Relative density

Relative Density

Density is the ratio between the mass and the volume of a body. Relative density is the ratio between the density of an object and the density of some other reference object at some given temperature.

\(Density(\rho )\,\,=\,\,\frac{Mass(m)}{Volume(V)}\).

What is a Relative Density?

Relative density also known as specific gravity, it is the ratio of density of any substance (Solid, Liquid and Gas) at given temperature and pressure to the density of water at 1 atm and 4°C is called as density of that substance at that temperature and pressure.

Relative density of a Substance = \(\frac{Density\,\,of\,\,the\,\,subs\tan ce}{Density\,\,of\,\,water}\).

Let’s take the density of honey is 1.42 g/ cm³ and Density of water is 1 g/ cm³. So,

Specific gravity = \(\frac{Density\,\,of\,\,the\,\,subs\tan ce}{Density\,\,of\,\,water}\).

Therefore, specific gravity does not have a unit and hence specific gravity is a dimensionless physical quantity. The specific gravity of a substance will let us know if it will float or sink, it given us the idea about relative mass or relative density. If the specific gravity of a substance is below 1 then it will float and if it is greater than 1 it will sink.

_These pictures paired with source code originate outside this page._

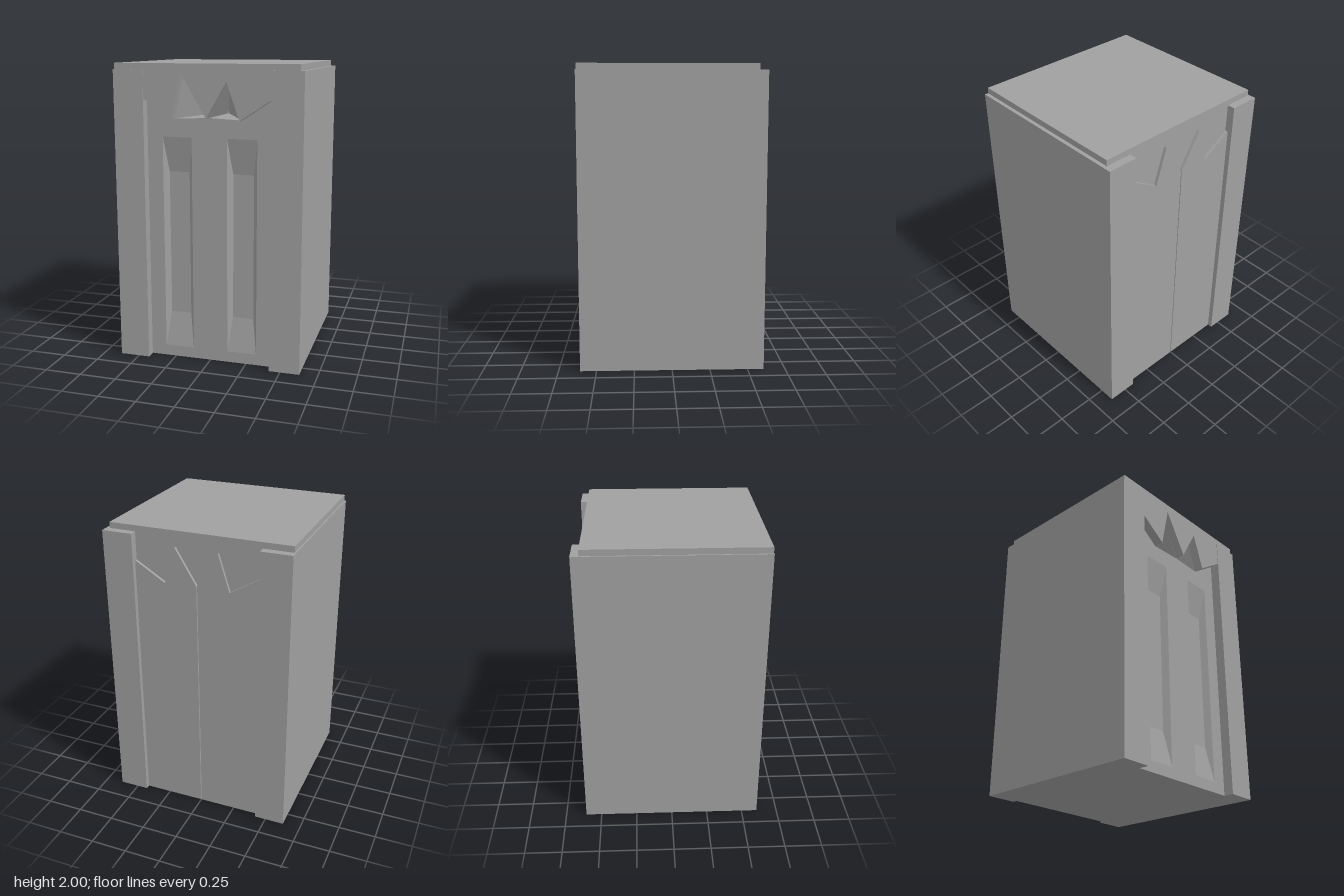
import * as THREE from 'three';

const W = 0.63, D = 0.425, H = 1.96;           // half width, half doorway, body height
const BACK = -0.555, MID = 0.25, DOOR = 0.54;  // z planes

const toShape = (pts) => new THREE.Shape(pts.map(([x, y]) => new THREE.Vector2(x, y)));

// Plate between two z planes, cut from an outline with optional holes
function plate(pts, z0, z1, holes = []) {
  const shape = toShape(pts);
  holes.forEach((h) => shape.holes.push(toShape(h)));
  const g = new THREE.ExtrudeGeometry(shape, { depth: z1 - z0, bevelEnabled: false });
  return g.translate(0, 0, z0);
}

function block(x0, x1, y0, y1, z0, z1) {
  return new THREE.BoxGeometry(x1 - x0, y1 - y0, z1 - z0)
    .translate((x0 + x1) / 2, (y0 + y1) / 2, (z0 + z1) / 2);
}

// Tapered pocket: counter-clockwise outer rim at z0, smaller floor at z1
function recess(outer, inner, z0, z1) {
  const pos = [], n = outer.length;
  const o = outer.map(([x, y]) => [x, y, z0]), f = inner.map(([x, y]) => [x, y, z1]);
  for (let i = 0; i < n; i++) {
    const j = (i + 1) % n;
    pos.push(...o[i], ...o[j], ...f[j], ...o[i], ...f[j], ...f[i]);
    if (i > 0 && i < n - 1) pos.push(...f[0], ...f[i], ...f[i + 1]);
  }
  const g = new THREE.BufferGeometry();
  g.setAttribute('position', new THREE.Float32BufferAttribute(pos, 3));
  g.computeVertexNormals();
  return g;
}

const rect = (x0, x1, y0, y1) => [[x0, y0], [x1, y0], [x1, y1], [x0, y1]];

export function createModel() {
  const group = new THREE.Group();
  const stone = new THREE.MeshStandardMaterial({ color: 0xa0a0a0 });
  stone.name = 'stone grey';
  const add = (name, geometry) => {
    const mesh = new THREE.Mesh(geometry, stone);
    mesh.name = name;
    group.add(mesh);
  };

  // Main block and stepped cap
  add('body', block(-W, W, 0, H, BACK, MID));
  add('cap', block(-0.62, 0.605, H - 0.02, 2, BACK, 0.605));

  // Front door layer, pierced by two spikes and two tall panels
  const spikes = [
    { rim: [[-0.235, 1.645], [0, 1.655], [-0.165, 1.94]], focus: [-0.04, 1.66] },
    { rim: [[0, 1.655], [0.22, 1.645], [0.135, 1.89]], focus: [0.04, 1.66] },
  ];
  const panels = [-0.22, 0.22].map((c) => ({
    rim: rect(c - 0.1, c + 0.1, 0.075, 1.525),
    floor: rect(c - 0.07, c + 0.07, 0.31, 1.29),
  }));
  // the rims stop just short of the shared centre point
  const spikeRims = spikes.map((s) => s.rim.map(([x, y]) =>
    [x === 0 ? Math.sign(s.focus[0]) * 0.002 : x, y]));
  add('frontDoor', plate(rect(-W, W, 0, H), MID, DOOR,
    [...spikeRims, ...panels.map((p) => p.rim)]));
  spikes.forEach(({ focus }, i) => {
    const rim = spikeRims[i];
    const tip = rim.map(([x, y]) => [focus[0] + (x - focus[0]) * 0.1, focus[1] + (y - focus[1]) * 0.1]);
    add('spikeRecess', recess(rim, tip, DOOR, MID + 0.01));
  });
  panels.forEach((p) => add('doorPanel', recess(p.rim, p.floor, DOOR, DOOR - 0.04)));

  // Jagged header above the front door
  add('frontHeader', plate([
    [-D, 1.775], [-0.33, 1.71], [-0.235, 1.645], [-0.165, 1.94], [0, 1.655],
    [0.135, 1.89], [0.22, 1.645], [D, 1.78], [D, H], [-D, H],
  ], DOOR, 0.605));

  // Corner pillars, front and back
  for (const s of [-1, 1]) {
    const [x0, x1] = s > 0 ? [D, W] : [-W, -D];
    add('frontPillar', block(x0, x1, 0, H, DOOR, 0.608));
    add('backPillar', block(x0, x1, 0, H, -0.608, BACK));

    // Back door leaf with jagged top, narrow seam at the centre
    const leaf = [[0.003, 0], [D, 0], [D, 1.775], [0.22, 1.65], [0.145, 1.895], [0.003, 1.66]];
    const pts = leaf.map(([x, y]) => [x * s, y]);
    add('backDoorLeaf', plate(pts, -0.575, BACK));
  }
  return group;
}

For Example: Relative density of Iron = \(\frac{Density\,\,of\,\,Iron}{Density\,\,of\,\,Water}\,\,=\,\,\frac{8500kg/{{m}^{3}}}{1000kg/{{m}^{3}}}\,\,=\,\,8.5\).

Thus, the Relative density of Iron is 8.5.